In terms of the fundraising element of this project, how have you been raising money for those crucial items needed by refugees in the Lebanese camps?
I work part-time in a coffee shop on Division Street, and they were kind enough to provide a room and a barista. We did a masterclass in brewing coffee, and all the money we got went in to our campaign!
I've been quite active on social media and things like that, but myself and one of the guys (coming on the trip) Dave actually have an event tonight to raise money. We have some artists and bands lined up. A couple of big names in Sheffield are coming.
Oh great, which artists?
Sweetness, which are quite a well-known Sheffield band. We also have a band that is a Hallam-based band, two of their guys are from Hallam, they're called WeekDaze.

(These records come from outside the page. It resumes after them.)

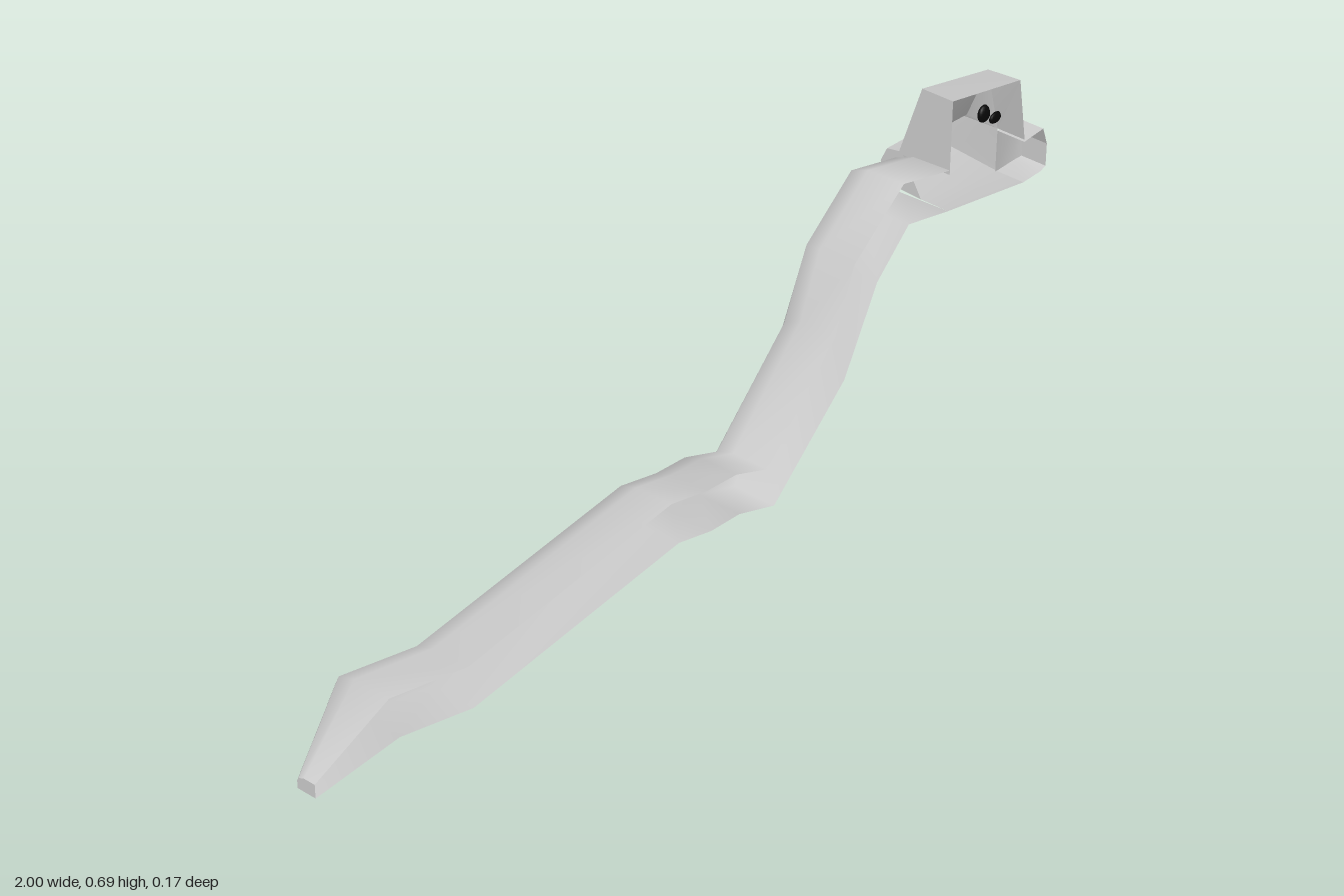
import * as THREE from 'three';
import { toCreasedNormals } from 'three/addons/utils/BufferGeometryUtils.js';

const MID = 0.085; // the open cut plane; the half body lies behind it

function build(points, index, crease) {
  const g = new THREE.BufferGeometry();
  g.setAttribute('position', new THREE.Float32BufferAttribute(points.flat(), 3));
  g.setIndex(index);
  g.computeVertexNormals();
  return crease ? toCreasedNormals(g, crease) : g;
}

// Skin between rings running from the top centre, round the outside, to the bottom centre
function loft(rings, crease) {
  const n = rings[0].length, index = [];
  for (let i = 0; i < rings.length - 1; i++) {
    for (let j = 0; j < n - 1; j++) {
      const a = i * n + j, b = a + n;
      index.push(a, b, a + 1, b, b + 1, a + 1);
    }
  }
  return build(rings.flat(), index, crease);
}

// Fan from one point along a line of points
function fan(centre, line, forward) {
  const index = [];
  for (let i = 1; i < line.length; i++) index.push(0, ...(forward ? [i + 1, i] : [i, i + 1]));
  return build([centre, ...line], index, 0.3);
}

export function createModel() {
  const model = new THREE.Group();
  const grey = new THREE.MeshStandardMaterial({ color: 0xcccccc, side: THREE.DoubleSide });
  const black = new THREE.MeshStandardMaterial({ color: 0x080808 });
  const add = (name, geometry, material = grey, parent = model) => {
    const mesh = new THREE.Mesh(geometry, material);
    mesh.name = name;
    parent.add(mesh);
    return mesh;
  };

  // Body: top x, top y, bottom x, bottom y, outer z
  const stations = [
    [-1, 0.065, -1, 0.035, 0.04],
    [-0.82, 0.146, -0.8, 0.05, -0.062],
    [-0.63, 0.107, -0.62, 0.01, -0.062],
    [-0.1, 0.181, -0.08, 0.083, -0.062],
    [0, 0.16, 0.01, 0.063, -0.062],
    [0.08, 0.155, 0.09, 0.06, -0.062],
    [0.17, 0.122, 0.19, 0.028, -0.062],
    [0.36, 0.33, 0.39, 0.217, -0.062],
    [0.41, 0.465, 0.48, 0.395, -0.062],
    [0.55, 0.58, 0.57, 0.483, -0.062],
    [0.69, 0.55, 0.69, 0.46, -0.062],
  ];
  // Half section: share of the width, share of the height
  const section = [[0, 1], [0.6, 0.95], [0.9, 0.76], [1, 0.5], [1, -0.05], [0.7, -0.04], [0, 0]];
  const bodyRings = stations.map(([tx, ty, bx, by, z]) => section.map(([w, h]) => [
    bx + (tx - bx) * h, by + (ty - by) * h, MID + (z - MID) * w,
  ]));
  add('body', loft(bodyRings));
  add('tailTip', fan(bodyRings[0][6], bodyRings[0].slice(0, 6), false));

  // Head: sloping crown, bulging cheek, flat chin
  const head = new THREE.Group();
  head.name = 'head';
  model.add(head);
  const back = [
    [0.69, 0.7, MID], [0.69, 0.7, 0.01], [0.69, 0.545, -0.04], [0.69, 0.54, -0.07],
    [0.69, 0.508, -0.085], [0.69, 0.465, -0.07], [0.69, 0.46, 0.018], [0.69, 0.46, MID],
  ];
  const face = [
    [0.9, 0.662, MID], [0.895, 0.66, 0.01], [0.9, 0.54, -0.04], [0.893, 0.538, -0.07],
    [0.888, 0.505, -0.085], [0.895, 0.458, -0.07], [0.93, 0.422, 0.018], [0.93, 0.422, MID],
  ];
  add('skull', loft([back, face], 0.8), grey, head);
  add('headBack', fan([0.69, 0.54, -0.03], [[0.69, 0.54, MID], ...back.slice(0, 7)], false), grey, head);
  add('face', fan([0.925, 0.52, 0.018], [[0.925, 0.52, MID], ...face.slice(0, 7)], true), grey, head);

  // Snout: short block with a bevelled nose
  const snoutRing = (x, top, bottom, z) => [[x, top, MID], [x, top, z], [x, bottom, z], [x, bottom, MID]];
  const snoutRings = [
    snoutRing(0.925, 0.515, 0.422, 0.018),
    snoutRing(0.985, 0.52, 0.424, 0.018),
    snoutRing(1, 0.48, 0.43, 0.025),
  ];
  add('snout', loft(snoutRings, 0.5), grey, head);
  add('noseFront', fan(snoutRings[2][3], snoutRings[2].slice(0, 3), true), grey, head);

  // Eye: two dark slivers either side of a pale gap
  [[0.906, 0.025, 0.006, 0.012], [0.904, -0.001, 0.009, 0.019]].forEach(([x, z, rz, ry]) => {
    const eye = add('eye', new THREE.SphereGeometry(1, 16, 12), black, head);
    eye.position.set(x, 0.555, z);
    eye.scale.set(0.018, ry, rz);
  });

  return model;
}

We've touched on this already, but what do you think are the main challenges you will face on this trip, capturing your stories and traveling round Lebanon?

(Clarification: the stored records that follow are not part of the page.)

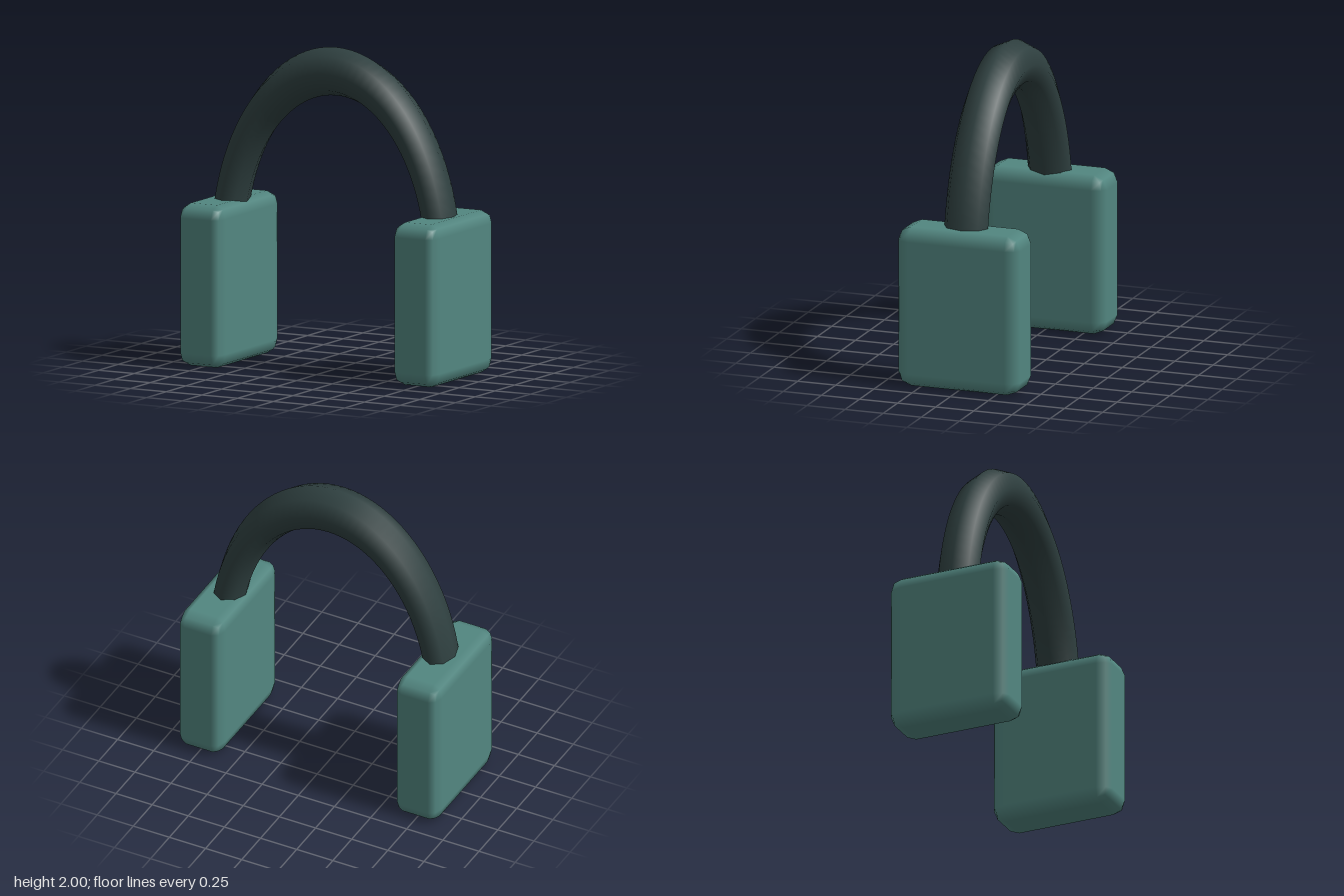
import * as THREE from 'three';
import { RoundedBoxGeometry } from 'three/addons/geometries/RoundedBoxGeometry.js';

const teal = new THREE.MeshStandardMaterial({ name: 'teal', color: 0x528680 });
const darkSlate = new THREE.MeshStandardMaterial({ name: 'darkSlate', color: 0x2f4040 });

// Rounded ear cup, its bevel narrower across x
function earCup(name, side) {
  const squash = 0.68;
  const geometry = new RoundedBoxGeometry(0.3 / squash, 1.01, 0.8, 1, 0.085);
  geometry.scale(squash, 1, 1);
  const cup = new THREE.Mesh(geometry, teal);
  cup.name = name;
  cup.position.set(side * 0.75, 0.505, 0);
  return cup;
}

// Half ring, stretched upward, whose ends sit inside the cups
function headBand() {
  const geometry = new THREE.TorusGeometry(1.15, 0.15, 8, 48, Math.PI);
  geometry.scale(0.75 / 1.15, 1, 0.143 / 0.15);
  const band = new THREE.Mesh(geometry, darkSlate);
  band.name = 'headBand';
  band.position.y = 0.7;
  return band;
}

export function createModel() {
  const model = new THREE.Group();
  model.name = 'headphones';
  model.add(earCup('leftEarCup', 1), earCup('rightEarCup', -1), headBand());
  return model;
}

I think the biggest challenge will be finding people that will be trusting of us. It's quite frequent that people from Syria, or places like that, don't have very good experiences with white people. White faces can be quite scary to them, and this is something I experienced when I was in Calais last year as well. A lot of people when they've experienced white people, they've been met with oppression and violence, obviously that is not what we're there for. So it might be quite difficult getting people to trust us. But that's why we're really lucky to have Save the Children on our side and out there in parallel to us, because they are an organisation who is trusted there, and they can vouch for us. Hopefully, they (the refugees) won't have any issues with us, but obviously it's their safe space; it’s the place they call home. I would find it weird if people were trying to get me to talk to a camera! It's about making sure everyone feels comfortable I think.
Well there are quite a few challenges. (Producing) dramas usually need a lot of preparation and we have only just now been doing the script because we really want to base it on real events and real stories. That means we have a lot less time for planning the actual shoot, which takes a lot of time normally. We only have 4 days in the camp, and one of the days we need to sacrifice for casting, as we want to use the people that live there. Finding the people who are excited to be on camera, and good on camera, will be a big challenge. Choosing the people to be on camera will feel a bit weird as some of the children might not be able to be (included) and I do not want anyone to be discriminated in any way, but at the same time I do want to have a good film so we can have an impact. Also, as I'm going to be directing this piece, I'm really stressing about building a rapport with the actors, especially with the children because that is one of the most important things as a director, to build a rapport with the actors. And we're there for a really short amount of time. But I'm sure once we're settled it'll flow. It's all so exciting!
To learn more about this amazing project and support Hallam students in delivering items desperately needed in the refugee camps,
Published: 05 Jun 2019 15:04 , Last updated: 12 Jun 2019 12:18